EDUCATION serves, at the very least, a dual purpose. On the one hand, education creates a skilled and well-trained workforce essential to a thriving private and public sector. On the other, through offering at a single location — the university — a multiplicity of areas of study, a certain sensibility and culture is created that one might call social capital. By bringing together scholars in a variety of disciplines, the university cultivates a citizenry that appreciates the interconnectedness of disparate fields of study and the elements needed to create a vision for the future and to develop a sense of common purpose.
Moreover, in promoting higher education, a nation declares that it values learning for its own sake and welcomes the innovation and creativity that often results from it. Ideally, the university becomes a site that transcends the petty goals of individual careers and helps to elevate the needs of society as a collective body.
Our educational system fails to accomplish either of the goals outlined above. Although we have seen the proliferation of universities over the last few decades, most of them have inadequate academic standards and are run as businesses committed to the mass production of graduates with very little actual education. At a basic level, it is due to the lack of well-qualified faculty but it is also due to a lack of commitment to education as a goal in itself.
Concomitant with the inadequacy of the education provided by these institutions, a second negative development is undermining their purpose: the forced mass production of ‘research’ papers. This development is taking place due to the needs of a bureaucratised education system too lazy or incompetent to evaluate the quality of research output by itself. Instead, it has substituted quality control of research with simply counting the number of research papers produced as a metric for evaluating competence. By instituting this easily gamed system, they have set themselves up for widespread fraud.
There is new turmoil in Pakistan’s higher education system.
The majority of research papers produced at our institutions do not pass rigorous peer review. If they are published at all, it is in journals with low standards or through the occasional random one passing the filters of peer review despite their low quality. The emphasis in promoting research has thus shifted from quality to quantity and is being used to create what Daniel J. Boorstein has called the “illusion of knowledge” and as he states, it has become an obstacle to discovery and the production of actual knowledge.
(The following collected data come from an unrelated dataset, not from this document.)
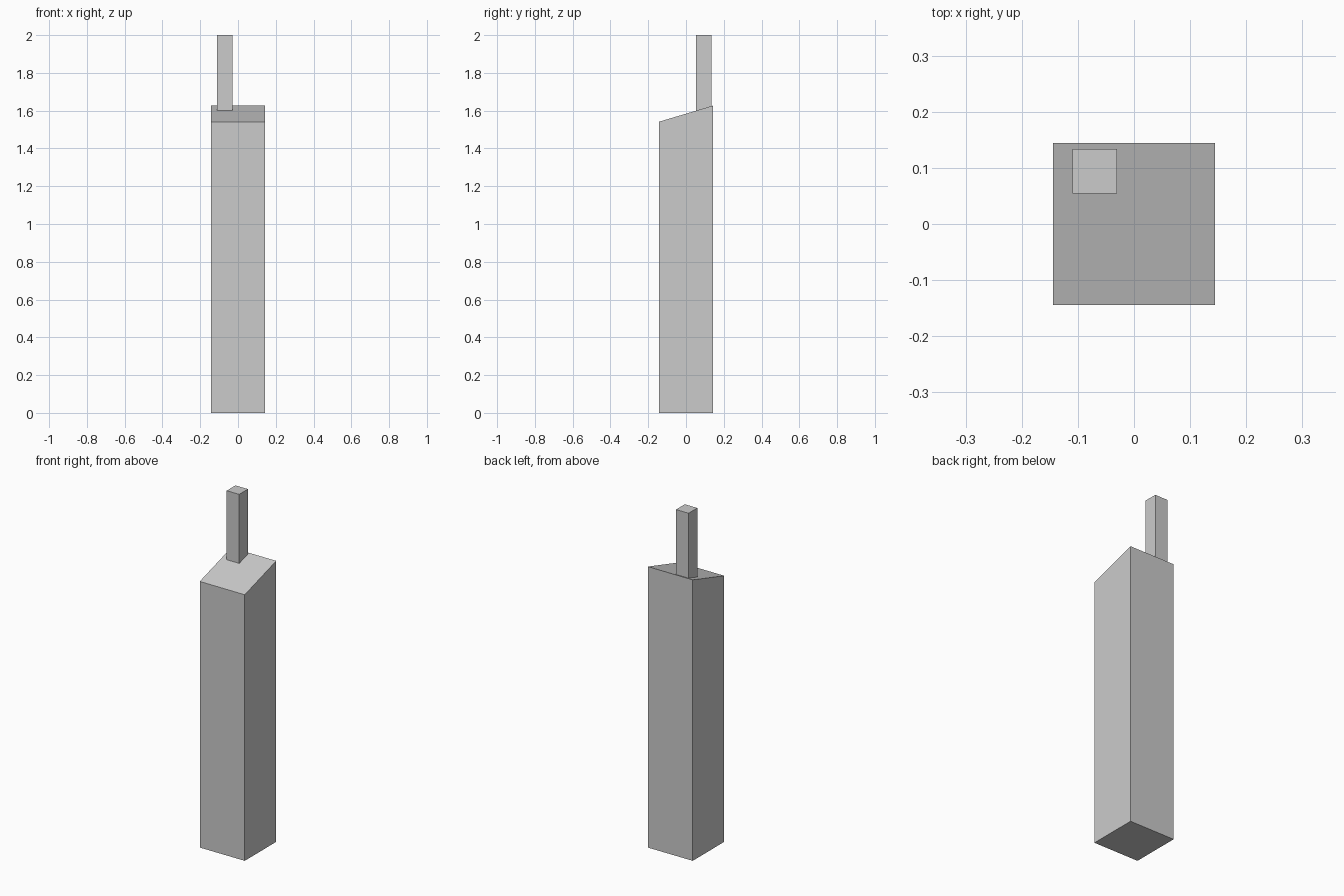
import bpy
import bmesh

if "Cube" in bpy.data.objects:
    bpy.data.objects.remove(bpy.data.objects["Cube"])


def box(name, x0, x1, y0, y1, z0, z_front, z_back):
    """Upright box whose top may slope from front to back."""
    bm = bmesh.new()
    bmesh.ops.create_cube(bm, size=1)
    for v in bm.verts:
        top, back = v.co.z > 0, v.co.y > 0
        v.co.x = x1 if v.co.x > 0 else x0
        v.co.y = y1 if back else y0
        v.co.z = (z_back if back else z_front) if top else z0
    mesh = bpy.data.meshes.new(name)
    bm.to_mesh(mesh)
    bm.free()
    obj = bpy.data.objects.new(name, mesh)
    bpy.context.collection.objects.link(obj)
    return obj


# Tall body with a top that rises toward the back
box("tower_body", -0.144, 0.144, -0.144, 0.144, 0, 1.541, 1.627)

# Square mast standing on the back left of the sloped top
box("mast", -0.11, -0.03, 0.054, 0.134, 1.60, 2.0, 2.0)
The aforementioned imposition of quantitative metrics was introduced by the Higher Education Commission, which was formed during Gen Pervez Musharraf’s reign as military dictator. The HEC replaced the University Grants Commission. Dr Atta-ur-Rahman was appointed as the chairperson of the HEC. While the commission did some good work, its impact was overwhelmingly negative due to the policies formulated by the HEC in shifting the emphasis from quality to quantity with the adverse consequences that have been outlined above.
There is new turmoil in the system of higher education in Pakistan. In order to discuss it in proper perspective, it is helpful to revisit The Magna Charta of European universities, which was approved and adopted in 1988 in Bologna. While the entire document is of relevance to thinking about universities and higher education, a particularly relevant part for Pakistan states that the university’s “research and teaching must be morally and intellectually independent of all political authority and economic power”. That is, government and business interests must not interfere in the running of the university.
In the case of Pakistan, one may also add that the university should be free of any externally imposed ideological constraints. Recent changes made by the government in the structure of the HEC has put the system of higher education under government control and is causing turmoil among the educated of Pakistan.
These changes go against the Magna Charta referenced above and are undermining the open and free atmosphere of universities and other institutions of higher learning and research in the country. By constraining freedom of speech and thought, openness to intellectual influence, and by imposing ideological constraints, the government is depriving the university of the essential ingredients it needs to promote a culture of learning, innovation and creativity. Without these elements, it is undermining the very basis for a thriving national culture.
The writer is a physicist who served as professor of physics, and dean of Natural Sciences at Quaid-i-Azam University, Islamabad.
Published in Dawn, June 10th, 2021